Here’s the abstract:
“The legal profession was hit particularly hard by the recent recession. Law firms laid off lawyers in record numbers, and law school graduates found few if any employment opportunities. Clients also started rethinking the terms of the lawyer-client relationship, at least in the larger law firm context. Some commentators suggest that these changes are indicative of things to come; that the legal profession is undergoing a long-overdue paradigm shift that will permanently change the nature of the legal profession. This Essay examines these developments through the lens of Larry Ribstein’s The Death of Big Law and Richard Susskind’s The End of Lawyers?: Rethinking the Nature of Legal Services. It compares and contrasts Ribstein’s and Susskind’s analyses of the profession and assesses potential lessons for lawyers, clients, and legal educators. This Essay concludes by encouraging professionals to remain open to changes that improve efficiency and client service. It also stresses the value of preserving and promoting the hallmark of being a lawyer - that is, thinking like a lawyer.”
I agree, but how do we make sure law schools can teach people to think like lawyers when our hiring criteria increasingly privilege people who do interdisciplinary and empirical rather than traditional legal scholarship? When we hire people with mediocre law credentials just because they're good at running regressions or have a PhD? Or when the PhDs we hire went the law route either because law schools pay more or because they didn't have the chops to get a top job in their home discipline.
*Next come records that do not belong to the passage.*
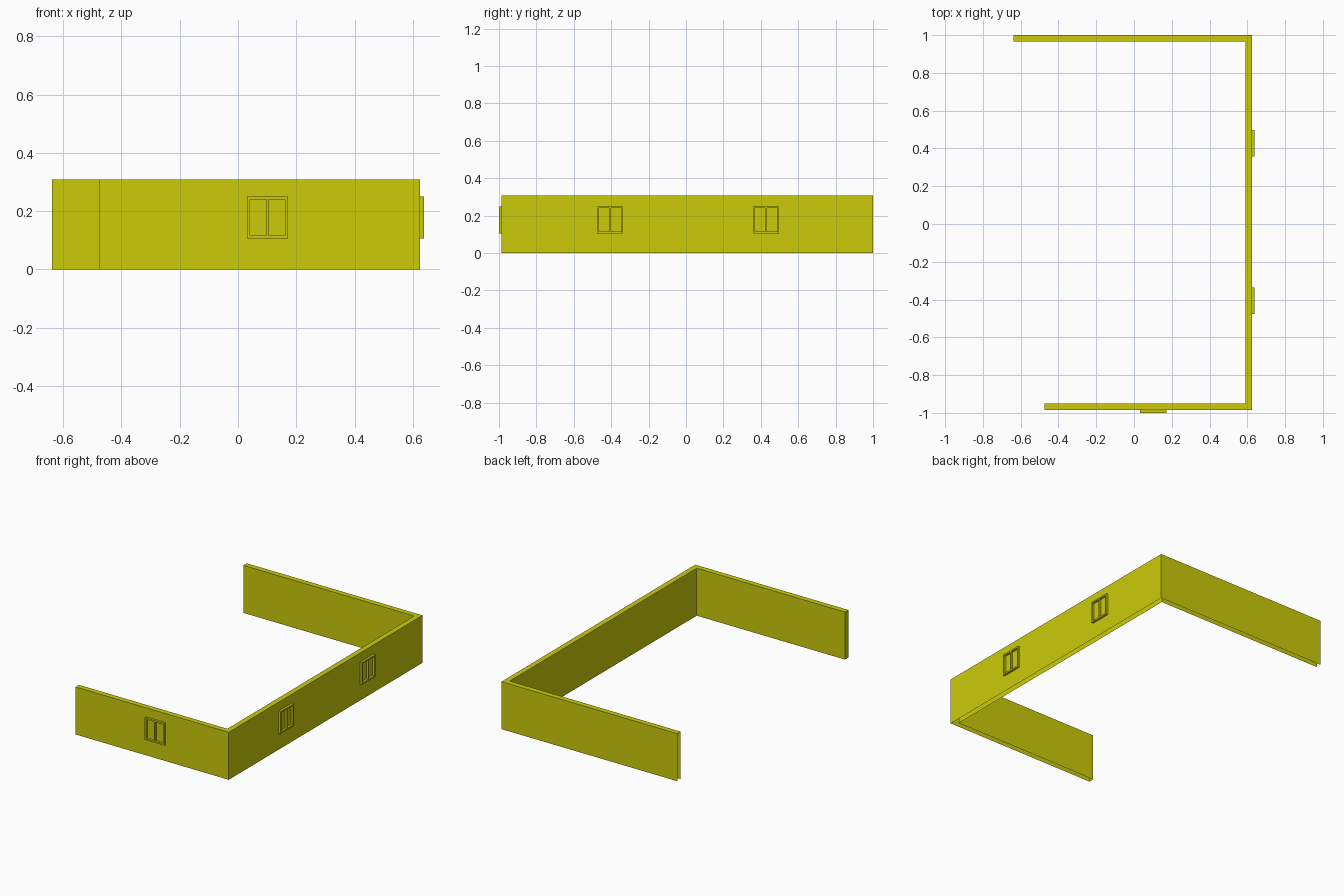
import bpy, bmesh, math
from mathutils import Matrix

if "Cube" in bpy.data.objects:
    bpy.data.objects.remove(bpy.data.objects["Cube"])

yellow = bpy.data.materials.new("yellow")
yellow.diffuse_color = (0.6, 0.6, 0.003, 1)
yellow.use_nodes = True
yellow.node_tree.nodes["Principled BSDF"].inputs["Base Color"].default_value = yellow.diffuse_color

H, T = 0.308, 0.035                    # wall height and thickness
X, FRONT, BACK = 0.624, -0.986, 1.0    # outer wall lines
DEPTH = 0.014                          # window projection


def add_object(name, bm):
    mesh = bpy.data.meshes.new(name)
    bm.to_mesh(mesh)
    bm.free()
    mesh.materials.append(yellow)
    obj = bpy.data.objects.new(name, mesh)
    bpy.context.collection.objects.link(obj)
    return obj


# U-shaped wall shell: open underneath and at the end of the back wall
outline = [(-0.475, FRONT), (X, FRONT), (X, BACK), (-0.638, BACK),
           (-0.638, BACK - T), (X - T, BACK - T),
           (X - T, FRONT + T), (-0.475, FRONT + T)]
OPEN_END = 3
bm = bmesh.new()
low = [bm.verts.new((x, y, 0)) for x, y in outline]
high = [bm.verts.new((x, y, H)) for x, y in outline]
for i in range(len(outline)):
    j = (i + 1) % len(outline)
    if i != OPEN_END:
        bm.faces.new((low[i], low[j], high[j], high[i]))
bm.faces.new(high)
add_object("walls", bm)


# Window frame with a centre bar, facing -y before rotation
def window(name, x, y, turn):
    us = [-0.07, -0.06, -0.004, 0.004, 0.06, 0.07]
    vs = [-0.072, -0.062, 0.062, 0.072]
    bm = bmesh.new()
    grid = [[bm.verts.new((u, 0, v)) for v in vs] for u in us]
    for i in range(5):
        for k in range(3):
            if k == 1 and i in (1, 3):
                continue               # pane openings
            bm.faces.new((grid[i][k], grid[i + 1][k],
                          grid[i + 1][k + 1], grid[i][k + 1]))
    new = bmesh.ops.extrude_face_region(bm, geom=bm.faces[:])["geom"]
    bmesh.ops.translate(bm, vec=(0, -DEPTH, 0),
                        verts=[g for g in new if isinstance(g, bmesh.types.BMVert)])
    bmesh.ops.recalc_face_normals(bm, faces=bm.faces[:])
    bm.transform(Matrix.Translation((x, y, 0.178)) @ Matrix.Rotation(turn, 4, 'Z'))
    add_object(name, bm)


window("front_window", 0.101, FRONT, 0)
window("side_window_front", X, -0.406, math.pi / 2)
window("side_window_back", X, 0.428, math.pi / 2)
If we were still trying to hire folks because they were EIC of a top law review, head of their law school class, had a good clerkship, and some experience in a top law firm doing real law, I'd be more confident of our ability to teach people to think like lawyers instead of teaching them to think like mediocre statisticians, sociologists, philosophers, economists, or what have you.